NEW YORK -- In one of the biggest editorial shake-ups in The New Republic's 100-year history, editor Franklin Foer and literary editor Leon Wieseltier resigned on Thursday amid an internal dispute over the magazine's editorial direction.
Management announced plans to reimagine the venerable politics and culture magazine "as a vertically integrated digital media company" and halve the number of print issues published per year. Gabriel Snyder, who is currently overseeing digital efforts at Bloomberg Media and was previously top editor at Gawker and The Wire, has been hired to replace Foer.
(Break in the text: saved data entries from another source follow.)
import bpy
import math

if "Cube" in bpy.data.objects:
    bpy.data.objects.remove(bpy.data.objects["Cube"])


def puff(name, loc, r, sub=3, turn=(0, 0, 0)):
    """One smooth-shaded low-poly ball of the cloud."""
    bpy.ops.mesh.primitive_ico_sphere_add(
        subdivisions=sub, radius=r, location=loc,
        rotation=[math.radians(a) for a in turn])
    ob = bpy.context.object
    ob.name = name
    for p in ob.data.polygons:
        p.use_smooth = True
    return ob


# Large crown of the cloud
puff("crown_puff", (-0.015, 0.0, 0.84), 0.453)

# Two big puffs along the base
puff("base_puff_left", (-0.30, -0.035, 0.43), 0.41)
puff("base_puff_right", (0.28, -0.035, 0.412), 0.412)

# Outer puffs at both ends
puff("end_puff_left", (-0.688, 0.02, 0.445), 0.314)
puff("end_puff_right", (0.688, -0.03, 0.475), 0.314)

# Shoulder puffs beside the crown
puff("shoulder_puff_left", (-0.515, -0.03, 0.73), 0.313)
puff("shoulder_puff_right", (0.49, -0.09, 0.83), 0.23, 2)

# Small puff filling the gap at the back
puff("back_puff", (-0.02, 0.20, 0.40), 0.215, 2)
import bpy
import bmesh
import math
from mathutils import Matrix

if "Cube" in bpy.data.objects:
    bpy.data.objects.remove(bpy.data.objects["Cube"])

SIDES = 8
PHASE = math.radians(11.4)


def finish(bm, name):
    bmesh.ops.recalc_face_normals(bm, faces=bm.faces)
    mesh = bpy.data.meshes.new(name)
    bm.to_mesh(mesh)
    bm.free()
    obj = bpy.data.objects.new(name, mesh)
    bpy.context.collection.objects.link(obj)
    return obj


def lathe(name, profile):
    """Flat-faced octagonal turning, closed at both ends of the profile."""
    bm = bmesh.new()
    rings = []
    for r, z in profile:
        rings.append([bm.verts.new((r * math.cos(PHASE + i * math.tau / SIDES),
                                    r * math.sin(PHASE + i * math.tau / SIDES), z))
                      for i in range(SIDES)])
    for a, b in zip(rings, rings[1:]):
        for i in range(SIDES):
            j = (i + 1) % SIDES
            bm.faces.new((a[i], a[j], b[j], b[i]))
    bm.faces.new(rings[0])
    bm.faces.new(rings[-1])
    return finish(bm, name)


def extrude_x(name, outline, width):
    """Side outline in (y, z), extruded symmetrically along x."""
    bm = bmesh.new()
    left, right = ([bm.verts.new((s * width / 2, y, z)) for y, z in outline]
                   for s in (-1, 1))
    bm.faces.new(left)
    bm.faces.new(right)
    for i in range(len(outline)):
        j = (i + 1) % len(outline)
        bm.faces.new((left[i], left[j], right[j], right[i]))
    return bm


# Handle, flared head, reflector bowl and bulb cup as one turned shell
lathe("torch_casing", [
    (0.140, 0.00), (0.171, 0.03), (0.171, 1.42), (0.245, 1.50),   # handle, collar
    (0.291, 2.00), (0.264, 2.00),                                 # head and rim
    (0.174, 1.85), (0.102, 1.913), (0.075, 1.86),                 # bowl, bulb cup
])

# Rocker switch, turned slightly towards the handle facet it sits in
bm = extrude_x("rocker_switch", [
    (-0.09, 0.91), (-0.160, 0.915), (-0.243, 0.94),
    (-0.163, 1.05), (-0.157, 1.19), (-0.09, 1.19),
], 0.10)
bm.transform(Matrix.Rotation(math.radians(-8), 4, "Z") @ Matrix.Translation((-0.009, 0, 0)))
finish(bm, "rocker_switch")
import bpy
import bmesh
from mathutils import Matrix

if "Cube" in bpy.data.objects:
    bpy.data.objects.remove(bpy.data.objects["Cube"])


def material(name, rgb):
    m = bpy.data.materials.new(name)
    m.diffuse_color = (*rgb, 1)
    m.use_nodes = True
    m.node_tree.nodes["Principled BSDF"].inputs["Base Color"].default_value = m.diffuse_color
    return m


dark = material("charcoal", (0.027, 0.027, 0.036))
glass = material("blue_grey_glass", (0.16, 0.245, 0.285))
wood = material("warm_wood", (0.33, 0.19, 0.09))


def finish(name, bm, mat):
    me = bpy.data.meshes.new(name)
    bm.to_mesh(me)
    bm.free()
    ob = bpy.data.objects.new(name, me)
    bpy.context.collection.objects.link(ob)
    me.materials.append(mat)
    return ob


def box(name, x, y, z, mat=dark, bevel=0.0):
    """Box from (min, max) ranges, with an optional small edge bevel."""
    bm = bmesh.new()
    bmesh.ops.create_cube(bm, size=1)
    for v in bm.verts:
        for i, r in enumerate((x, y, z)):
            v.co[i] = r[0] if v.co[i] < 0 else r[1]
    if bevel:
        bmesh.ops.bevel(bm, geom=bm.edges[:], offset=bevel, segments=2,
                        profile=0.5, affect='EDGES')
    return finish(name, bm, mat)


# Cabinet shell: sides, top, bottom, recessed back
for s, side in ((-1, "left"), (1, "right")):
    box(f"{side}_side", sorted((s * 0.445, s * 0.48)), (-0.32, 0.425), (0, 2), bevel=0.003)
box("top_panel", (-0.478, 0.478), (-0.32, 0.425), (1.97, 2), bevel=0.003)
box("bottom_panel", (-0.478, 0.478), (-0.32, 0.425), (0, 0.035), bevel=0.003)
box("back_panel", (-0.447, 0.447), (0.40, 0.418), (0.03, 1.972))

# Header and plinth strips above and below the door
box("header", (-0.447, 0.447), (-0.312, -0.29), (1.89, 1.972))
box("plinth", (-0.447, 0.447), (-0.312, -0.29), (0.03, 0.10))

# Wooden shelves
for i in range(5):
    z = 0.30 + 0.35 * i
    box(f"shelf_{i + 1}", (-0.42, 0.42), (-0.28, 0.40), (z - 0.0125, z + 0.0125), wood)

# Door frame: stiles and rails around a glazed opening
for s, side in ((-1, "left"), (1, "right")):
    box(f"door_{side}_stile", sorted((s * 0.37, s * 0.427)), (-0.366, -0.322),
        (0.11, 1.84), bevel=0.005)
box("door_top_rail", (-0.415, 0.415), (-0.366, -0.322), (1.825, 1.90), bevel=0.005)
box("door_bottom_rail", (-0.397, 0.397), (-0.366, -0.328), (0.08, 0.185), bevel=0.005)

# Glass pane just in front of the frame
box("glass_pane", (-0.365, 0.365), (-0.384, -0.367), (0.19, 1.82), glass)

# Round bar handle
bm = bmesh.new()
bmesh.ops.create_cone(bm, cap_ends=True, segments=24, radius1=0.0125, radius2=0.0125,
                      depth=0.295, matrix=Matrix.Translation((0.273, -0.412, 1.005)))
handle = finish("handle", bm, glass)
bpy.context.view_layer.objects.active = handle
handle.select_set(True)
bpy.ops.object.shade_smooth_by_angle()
Speculation had run rampant that Foer might leave the magazine, which he returned to edit in 2012 following its sale to Facebook co-founder Chris Hughes. Some staffers fear that Hughes and chief executive Guy Vidra are too focused on increasing Web traffic, and that such a strategy could pull the magazine away from its legacy of narrative journalism and criticism.
Staffers said they were blindsided by Vidra's hiring to a newly created position above Foer. And concerns grew following a Oct. 24 all-hands meeting in which Hughes and Vidra spoke about the magazine as if it was a tech start-up, sources told The Huffington Post. At the meeting, there was even some talk of the staffers getting shares in the company after the restructuring. The message conveyed by Hughes, according to one staffer, was to be less like The New Yorker and more like Facebook.
The conflicting visions seemed evident during last month’s centennial gala. Foer and Wieseltier, who has worked at the magazine for thirty years, evoked its traditions and heralded past editors, while Hughes and Vidra emphasized the need to experiment and grow online.
In a Thursday memo to staff, Foer acknowledged the competing plans for the magazine's future. "Chris and Guy have significant plans for this place," he wrote. "And their plans and my own vision for TNR meaningfully diverge."
Several New Republic staffers told The Huffington Post they side with Foer and Wieseltier, and that some are considering following them out the door.
“All of us here are pretty depressed and disgusted,” a senior staffer said.
In his memo, Foer described The New Republic as "one of the great loves of my life -- a set of ideas, a history, a collection of people I revere.
"I grew up here, made my best friends here, and learned so many profound lessons about the world in the process," Foer wrote. "Part of the joy has been the struggle: We've fought to preserve an institution that was perpetually imperiled," he continued. "It's been hairy at moments, no doubt, but also exhilarating and immense fun. I've had an especially wonderful time these past two and half years. We've published essays and journalism that have actually, in moments, changed the world, or at least people's opinions about the world."
In a separate memo to staff, Vidra praised the outgoing editors and explained why management believes Snyder is best equipped to steer the magazine in a new direction.
"Gabriel is ideally suited to bridge traditional journalism and digital media. He is committed – as am I – to The New Republic’s mission of impact, influence and persuasion, but understands that fulfilling that mission in today’s media landscape requires new forms," Vidra wrote. "He truly reflects the 'straddle generation' of journalists and editors who remain deeply rooted in the qualities of traditional journalism -- having worked with brands such as the New York Observer and The Atlantic -- but also understands what it takes to create content that will travel across all platforms. We believe he is the right person to help us to maintain the core DNA of The New Republic, while propelling us forward to the 21st century."
Vidra also announced a coming "recalibration of our resources," which will involve making changes to staff structure and decreasing the number of print issues published each year from 20 to 10. He said that The New Republic's center of gravity would shift from Washington, D.C., to New York, noting that the magazine will have a "newly re-designed, expanded office" in Union Square. "New York was the original home of The New Republic, and we’re thrilled to further expand our presence here," he wrote.
On Twitter, previous New Republic writers and others close to the magazine criticized the shift.
The New Yorker's Ryan Lizza, who had previously been a New Republic staff editor, tweeted that he wanted his "contributing editor" title immediately removed from the magazine's masthead.
"So for Chris Hughes, 100 years of The New Republic was apparently enough," tweeted The Atlantic's Jeffrey Goldberg.